WHAT YOU WILL DO: Reproduce the whole listing, keeping every character the same.

*** INFORMATION SUPPLIED ***

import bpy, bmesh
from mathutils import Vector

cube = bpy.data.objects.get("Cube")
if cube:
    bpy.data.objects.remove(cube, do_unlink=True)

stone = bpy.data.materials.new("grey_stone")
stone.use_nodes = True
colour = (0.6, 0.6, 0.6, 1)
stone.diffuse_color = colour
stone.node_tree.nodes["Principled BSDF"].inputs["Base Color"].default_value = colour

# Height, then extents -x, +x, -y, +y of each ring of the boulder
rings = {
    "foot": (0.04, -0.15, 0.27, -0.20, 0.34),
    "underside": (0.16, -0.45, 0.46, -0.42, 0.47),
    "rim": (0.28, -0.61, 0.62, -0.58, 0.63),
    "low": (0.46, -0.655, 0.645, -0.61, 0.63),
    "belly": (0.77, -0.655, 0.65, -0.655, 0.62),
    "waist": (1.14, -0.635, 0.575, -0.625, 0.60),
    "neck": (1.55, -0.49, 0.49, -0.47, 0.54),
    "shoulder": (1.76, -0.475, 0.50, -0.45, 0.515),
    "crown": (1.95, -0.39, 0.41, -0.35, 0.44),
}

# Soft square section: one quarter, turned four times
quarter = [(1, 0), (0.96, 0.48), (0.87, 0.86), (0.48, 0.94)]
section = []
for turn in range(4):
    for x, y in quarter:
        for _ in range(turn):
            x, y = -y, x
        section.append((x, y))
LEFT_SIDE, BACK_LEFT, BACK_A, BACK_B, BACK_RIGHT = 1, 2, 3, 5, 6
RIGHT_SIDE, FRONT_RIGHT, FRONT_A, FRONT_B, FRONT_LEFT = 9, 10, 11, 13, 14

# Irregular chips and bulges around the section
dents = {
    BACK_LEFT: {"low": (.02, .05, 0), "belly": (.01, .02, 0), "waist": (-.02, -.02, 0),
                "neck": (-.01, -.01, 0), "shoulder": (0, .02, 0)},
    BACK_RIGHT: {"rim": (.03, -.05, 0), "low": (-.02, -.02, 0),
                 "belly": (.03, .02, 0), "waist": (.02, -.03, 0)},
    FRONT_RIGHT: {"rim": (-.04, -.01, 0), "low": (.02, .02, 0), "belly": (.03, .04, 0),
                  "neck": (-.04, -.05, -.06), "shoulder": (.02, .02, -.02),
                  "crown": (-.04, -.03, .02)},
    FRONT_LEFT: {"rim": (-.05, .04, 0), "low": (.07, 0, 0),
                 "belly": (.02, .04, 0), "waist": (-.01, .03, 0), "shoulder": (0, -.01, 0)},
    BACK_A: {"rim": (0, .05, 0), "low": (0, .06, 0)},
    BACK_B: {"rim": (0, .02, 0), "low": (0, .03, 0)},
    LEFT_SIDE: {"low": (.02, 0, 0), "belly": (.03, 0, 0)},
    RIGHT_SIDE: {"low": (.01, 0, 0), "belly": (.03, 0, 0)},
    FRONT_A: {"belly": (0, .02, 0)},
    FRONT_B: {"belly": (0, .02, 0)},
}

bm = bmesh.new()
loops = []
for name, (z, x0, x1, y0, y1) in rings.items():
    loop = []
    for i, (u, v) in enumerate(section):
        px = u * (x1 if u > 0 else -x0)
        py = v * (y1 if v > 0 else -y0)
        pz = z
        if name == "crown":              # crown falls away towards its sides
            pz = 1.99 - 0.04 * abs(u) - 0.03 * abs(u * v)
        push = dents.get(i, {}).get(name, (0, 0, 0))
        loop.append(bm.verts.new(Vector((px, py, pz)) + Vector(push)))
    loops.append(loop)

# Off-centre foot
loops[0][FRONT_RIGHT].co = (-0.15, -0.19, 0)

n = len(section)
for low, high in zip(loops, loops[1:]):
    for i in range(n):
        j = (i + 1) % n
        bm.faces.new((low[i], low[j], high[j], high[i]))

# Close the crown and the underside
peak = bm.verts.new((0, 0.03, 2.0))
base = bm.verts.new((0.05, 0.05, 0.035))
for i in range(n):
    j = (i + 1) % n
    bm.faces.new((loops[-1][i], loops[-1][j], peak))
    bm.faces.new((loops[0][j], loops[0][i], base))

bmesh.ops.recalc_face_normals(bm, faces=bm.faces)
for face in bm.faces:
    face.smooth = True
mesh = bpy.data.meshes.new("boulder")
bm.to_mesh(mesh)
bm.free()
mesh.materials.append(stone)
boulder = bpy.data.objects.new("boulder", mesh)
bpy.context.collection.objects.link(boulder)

*** End of INFORMATION SUPPLIED ***

RESULT OF THE TASK:
import bpy, bmesh
from mathutils import Vector

cube = bpy.data.objects.get("Cube")
if cube:
    bpy.data.objects.remove(cube, do_unlink=True)

stone = bpy.data.materials.new("grey_stone")
stone.use_nodes = True
colour = (0.6, 0.6, 0.6, 1)
stone.diffuse_color = colour
stone.node_tree.nodes["Principled BSDF"].inputs["Base Color"].default_value = colour

# Height, then extents -x, +x, -y, +y of each ring of the boulder
rings = {
    "foot": (0.04, -0.15, 0.27, -0.20, 0.34),
    "underside": (0.16, -0.45, 0.46, -0.42, 0.47),
    "rim": (0.28, -0.61, 0.62, -0.58, 0.63),
    "low": (0.46, -0.655, 0.645, -0.61, 0.63),
    "belly": (0.77, -0.655, 0.65, -0.655, 0.62),
    "waist": (1.14, -0.635, 0.575, -0.625, 0.60),
    "neck": (1.55, -0.49, 0.49, -0.47, 0.54),
    "shoulder": (1.76, -0.475, 0.50, -0.45, 0.515),
    "crown": (1.95, -0.39, 0.41, -0.35, 0.44),
}

# Soft square section: one quarter, turned four times
quarter = [(1, 0), (0.96, 0.48), (0.87, 0.86), (0.48, 0.94)]
section = []
for turn in range(4):
    for x, y in quarter:
        for _ in range(turn):
            x, y = -y, x
        section.append((x, y))
LEFT_SIDE, BACK_LEFT, BACK_A, BACK_B, BACK_RIGHT = 1, 2, 3, 5, 6
RIGHT_SIDE, FRONT_RIGHT, FRONT_A, FRONT_B, FRONT_LEFT = 9, 10, 11, 13, 14

# Irregular chips and bulges around the section
dents = {
    BACK_LEFT: {"low": (.02, .05, 0), "belly": (.01, .02, 0), "waist": (-.02, -.02, 0),
                "neck": (-.01, -.01, 0), "shoulder": (0, .02, 0)},
    BACK_RIGHT: {"rim": (.03, -.05, 0), "low": (-.02, -.02, 0),
                 "belly": (.03, .02, 0), "waist": (.02, -.03, 0)},
    FRONT_RIGHT: {"rim": (-.04, -.01, 0), "low": (.02, .02, 0), "belly": (.03, .04, 0),
                  "neck": (-.04, -.05, -.06), "shoulder": (.02, .02, -.02),
                  "crown": (-.04, -.03, .02)},
    FRONT_LEFT: {"rim": (-.05, .04, 0), "low": (.07, 0, 0),
                 "belly": (.02, .04, 0), "waist": (-.01, .03, 0), "shoulder": (0, -.01, 0)},
    BACK_A: {"rim": (0, .05, 0), "low": (0, .06, 0)},
    BACK_B: {"rim": (0, .02, 0), "low": (0, .03, 0)},
    LEFT_SIDE: {"low": (.02, 0, 0), "belly": (.03, 0, 0)},
    RIGHT_SIDE: {"low": (.01, 0, 0), "belly": (.03, 0, 0)},
    FRONT_A: {"belly": (0, .02, 0)},
    FRONT_B: {"belly": (0, .02, 0)},
}

bm = bmesh.new()
loops = []
for name, (z, x0, x1, y0, y1) in rings.items():
    loop = []
    for i, (u, v) in enumerate(section):
        px = u * (x1 if u > 0 else -x0)
        py = v * (y1 if v > 0 else -y0)
        pz = z
        if name == "crown":              # crown falls away towards its sides
            pz = 1.99 - 0.04 * abs(u) - 0.03 * abs(u * v)
        push = dents.get(i, {}).get(name, (0, 0, 0))
        loop.append(bm.verts.new(Vector((px, py, pz)) + Vector(push)))
    loops.append(loop)

# Off-centre foot
loops[0][FRONT_RIGHT].co = (-0.15, -0.19, 0)

n = len(section)
for low, high in zip(loops, loops[1:]):
    for i in range(n):
        j = (i + 1) % n
        bm.faces.new((low[i], low[j], high[j], high[i]))

# Close the crown and the underside
peak = bm.verts.new((0, 0.03, 2.0))
base = bm.verts.new((0.05, 0.05, 0.035))
for i in range(n):
    j = (i + 1) % n
    bm.faces.new((loops[-1][i], loops[-1][j], peak))
    bm.faces.new((loops[0][j], loops[0][i], base))

bmesh.ops.recalc_face_normals(bm, faces=bm.faces)
for face in bm.faces:
    face.smooth = True
mesh = bpy.data.meshes.new("boulder")
bm.to_mesh(mesh)
bm.free()
mesh.materials.append(stone)
boulder = bpy.data.objects.new("boulder", mesh)
bpy.context.collection.objects.link(boulder)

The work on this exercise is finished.